= Requirement =
Please repeat the lines below exactly. Begin with the line containing "glaze.diffuse_color = (0.366, 0.604, 0.624, 1.0)" and go on through the line containing "# lower belly".
##### Data for analysis #####
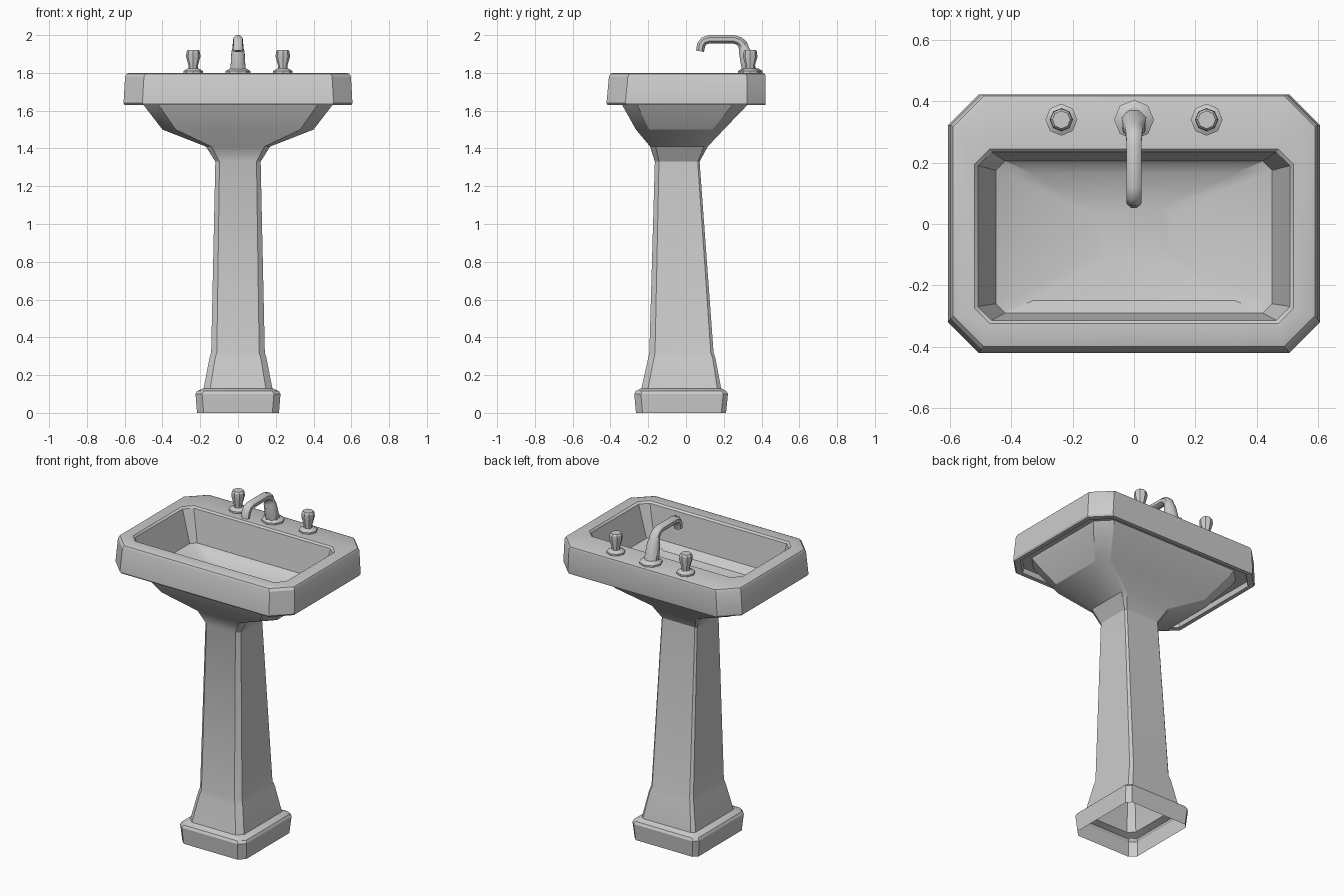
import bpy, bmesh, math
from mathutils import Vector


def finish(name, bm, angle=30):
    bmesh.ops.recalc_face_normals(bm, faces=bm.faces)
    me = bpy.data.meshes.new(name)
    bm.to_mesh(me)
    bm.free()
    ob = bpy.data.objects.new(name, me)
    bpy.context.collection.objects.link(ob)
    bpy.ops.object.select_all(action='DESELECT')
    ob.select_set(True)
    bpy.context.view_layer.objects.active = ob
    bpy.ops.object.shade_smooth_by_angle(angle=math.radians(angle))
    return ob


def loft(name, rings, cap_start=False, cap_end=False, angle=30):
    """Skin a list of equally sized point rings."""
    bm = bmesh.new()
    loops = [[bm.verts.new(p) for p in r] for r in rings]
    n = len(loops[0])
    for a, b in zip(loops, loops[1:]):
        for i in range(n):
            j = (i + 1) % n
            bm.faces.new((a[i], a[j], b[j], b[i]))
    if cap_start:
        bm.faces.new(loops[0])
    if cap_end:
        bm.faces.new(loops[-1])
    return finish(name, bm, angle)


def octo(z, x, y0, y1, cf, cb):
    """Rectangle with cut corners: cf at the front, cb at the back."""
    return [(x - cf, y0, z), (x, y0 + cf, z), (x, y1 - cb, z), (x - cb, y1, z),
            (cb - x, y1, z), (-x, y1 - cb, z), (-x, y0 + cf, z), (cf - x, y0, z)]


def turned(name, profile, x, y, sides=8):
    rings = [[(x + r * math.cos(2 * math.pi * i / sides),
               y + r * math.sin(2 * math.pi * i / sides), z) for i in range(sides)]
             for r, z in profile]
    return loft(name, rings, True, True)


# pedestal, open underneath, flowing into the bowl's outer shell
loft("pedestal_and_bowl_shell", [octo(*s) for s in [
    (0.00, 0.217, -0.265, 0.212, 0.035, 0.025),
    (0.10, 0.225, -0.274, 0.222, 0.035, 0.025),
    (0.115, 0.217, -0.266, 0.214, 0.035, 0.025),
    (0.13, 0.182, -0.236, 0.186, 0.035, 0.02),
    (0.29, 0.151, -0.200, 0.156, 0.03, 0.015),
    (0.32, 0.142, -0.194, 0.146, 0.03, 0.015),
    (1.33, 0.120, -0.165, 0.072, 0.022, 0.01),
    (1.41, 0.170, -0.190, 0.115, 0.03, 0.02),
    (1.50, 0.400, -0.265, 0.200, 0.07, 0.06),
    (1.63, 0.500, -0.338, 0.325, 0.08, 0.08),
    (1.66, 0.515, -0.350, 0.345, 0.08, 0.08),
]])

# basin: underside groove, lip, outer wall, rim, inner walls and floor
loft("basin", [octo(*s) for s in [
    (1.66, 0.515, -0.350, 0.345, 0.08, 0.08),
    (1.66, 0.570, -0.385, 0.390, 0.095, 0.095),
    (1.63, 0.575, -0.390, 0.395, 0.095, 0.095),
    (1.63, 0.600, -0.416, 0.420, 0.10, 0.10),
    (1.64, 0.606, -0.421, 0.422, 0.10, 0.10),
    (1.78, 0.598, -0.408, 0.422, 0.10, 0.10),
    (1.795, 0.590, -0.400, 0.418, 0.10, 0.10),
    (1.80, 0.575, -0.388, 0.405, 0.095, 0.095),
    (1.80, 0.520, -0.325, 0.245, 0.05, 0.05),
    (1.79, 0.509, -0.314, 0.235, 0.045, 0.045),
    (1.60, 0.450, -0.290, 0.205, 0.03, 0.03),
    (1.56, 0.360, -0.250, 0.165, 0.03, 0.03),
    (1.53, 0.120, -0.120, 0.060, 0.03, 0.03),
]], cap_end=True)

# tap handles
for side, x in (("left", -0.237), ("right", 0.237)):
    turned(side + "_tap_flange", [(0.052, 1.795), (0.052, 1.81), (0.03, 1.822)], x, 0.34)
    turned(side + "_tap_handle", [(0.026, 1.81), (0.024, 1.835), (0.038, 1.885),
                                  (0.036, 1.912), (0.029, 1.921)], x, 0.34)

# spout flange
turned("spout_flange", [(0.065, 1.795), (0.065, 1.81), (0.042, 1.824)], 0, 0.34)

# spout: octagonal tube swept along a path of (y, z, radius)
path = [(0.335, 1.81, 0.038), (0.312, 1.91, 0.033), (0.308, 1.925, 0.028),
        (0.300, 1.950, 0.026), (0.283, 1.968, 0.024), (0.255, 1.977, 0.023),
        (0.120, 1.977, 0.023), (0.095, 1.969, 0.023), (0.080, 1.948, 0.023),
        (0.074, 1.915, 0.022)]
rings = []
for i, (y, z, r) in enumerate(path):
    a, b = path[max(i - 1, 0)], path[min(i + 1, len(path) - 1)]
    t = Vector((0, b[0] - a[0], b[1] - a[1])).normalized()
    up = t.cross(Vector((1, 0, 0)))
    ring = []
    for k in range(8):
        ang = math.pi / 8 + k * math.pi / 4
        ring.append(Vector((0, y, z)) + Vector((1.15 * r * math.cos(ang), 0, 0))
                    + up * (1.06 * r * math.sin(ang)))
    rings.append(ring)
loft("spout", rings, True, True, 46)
#####
##### Data for analysis #####
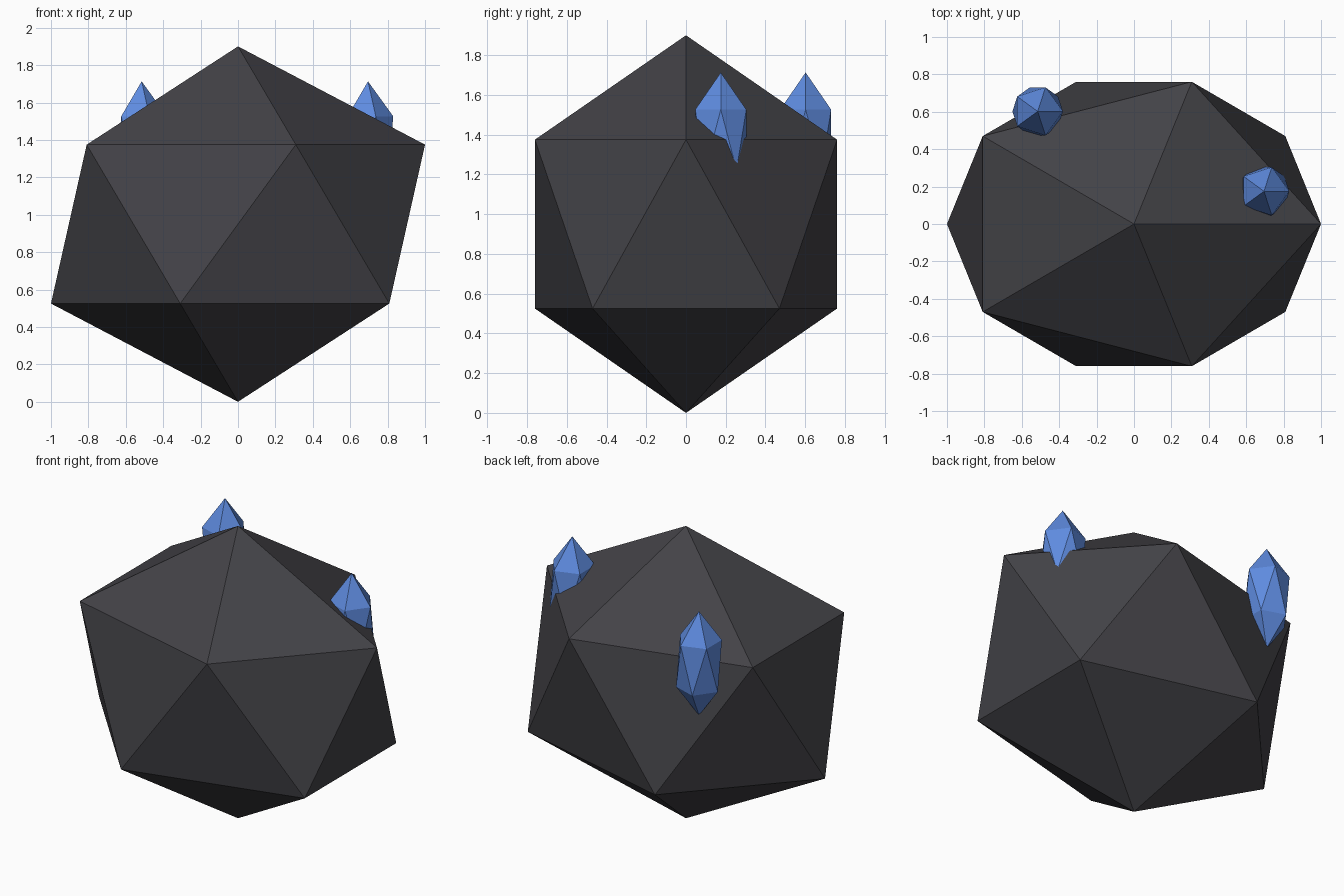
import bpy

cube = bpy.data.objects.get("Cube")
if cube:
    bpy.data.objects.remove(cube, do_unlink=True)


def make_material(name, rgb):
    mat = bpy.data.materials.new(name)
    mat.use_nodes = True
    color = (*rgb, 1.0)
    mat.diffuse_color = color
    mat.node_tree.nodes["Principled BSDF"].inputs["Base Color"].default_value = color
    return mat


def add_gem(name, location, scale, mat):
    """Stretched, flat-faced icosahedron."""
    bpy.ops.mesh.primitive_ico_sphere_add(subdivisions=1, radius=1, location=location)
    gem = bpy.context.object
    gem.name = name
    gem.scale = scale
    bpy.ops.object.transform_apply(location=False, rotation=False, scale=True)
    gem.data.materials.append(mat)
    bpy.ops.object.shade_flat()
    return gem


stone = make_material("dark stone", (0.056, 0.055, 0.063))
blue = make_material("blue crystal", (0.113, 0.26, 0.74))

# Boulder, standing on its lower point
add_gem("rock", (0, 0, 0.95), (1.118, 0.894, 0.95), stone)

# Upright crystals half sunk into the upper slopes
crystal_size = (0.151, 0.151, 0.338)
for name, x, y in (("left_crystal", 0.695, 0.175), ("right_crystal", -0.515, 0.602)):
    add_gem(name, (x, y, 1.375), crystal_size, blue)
#####
##### Data for analysis #####
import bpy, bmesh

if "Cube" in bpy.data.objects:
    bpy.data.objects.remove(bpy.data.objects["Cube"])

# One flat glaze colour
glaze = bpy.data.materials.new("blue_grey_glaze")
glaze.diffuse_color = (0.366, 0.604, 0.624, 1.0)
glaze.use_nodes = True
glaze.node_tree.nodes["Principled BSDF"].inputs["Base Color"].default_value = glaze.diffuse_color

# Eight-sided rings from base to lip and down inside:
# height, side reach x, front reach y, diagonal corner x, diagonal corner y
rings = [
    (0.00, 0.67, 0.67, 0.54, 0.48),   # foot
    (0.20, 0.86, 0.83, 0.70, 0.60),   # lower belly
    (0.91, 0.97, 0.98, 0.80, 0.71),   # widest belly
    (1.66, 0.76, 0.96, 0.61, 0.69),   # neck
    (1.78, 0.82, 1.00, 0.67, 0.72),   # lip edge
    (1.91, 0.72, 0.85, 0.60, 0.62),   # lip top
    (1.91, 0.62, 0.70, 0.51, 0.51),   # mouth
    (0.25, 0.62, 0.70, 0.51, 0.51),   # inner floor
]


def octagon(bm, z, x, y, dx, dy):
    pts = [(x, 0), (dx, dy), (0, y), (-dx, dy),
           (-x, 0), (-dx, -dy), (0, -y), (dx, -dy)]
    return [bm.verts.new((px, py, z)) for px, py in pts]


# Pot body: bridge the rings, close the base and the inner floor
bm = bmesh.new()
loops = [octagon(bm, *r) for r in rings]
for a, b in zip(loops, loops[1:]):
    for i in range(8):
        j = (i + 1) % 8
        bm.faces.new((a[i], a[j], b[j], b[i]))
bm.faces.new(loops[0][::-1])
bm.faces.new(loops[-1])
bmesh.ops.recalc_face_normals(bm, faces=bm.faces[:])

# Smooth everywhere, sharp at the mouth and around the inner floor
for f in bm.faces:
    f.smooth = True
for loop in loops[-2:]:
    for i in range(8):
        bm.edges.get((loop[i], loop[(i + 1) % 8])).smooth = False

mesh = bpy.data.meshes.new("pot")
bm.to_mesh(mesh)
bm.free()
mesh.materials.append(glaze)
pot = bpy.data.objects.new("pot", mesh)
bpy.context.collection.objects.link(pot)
#####
= Written reply =
glaze.diffuse_color = (0.366, 0.604, 0.624, 1.0)
glaze.use_nodes = True
glaze.node_tree.nodes["Principled BSDF"].inputs["Base Color"].default_value = glaze.diffuse_color

# Eight-sided rings from base to lip and down inside:
# height, side reach x, front reach y, diagonal corner x, diagonal corner y
rings = [
    (0.00, 0.67, 0.67, 0.54, 0.48),   # foot
    (0.20, 0.86, 0.83, 0.70, 0.60),   # lower belly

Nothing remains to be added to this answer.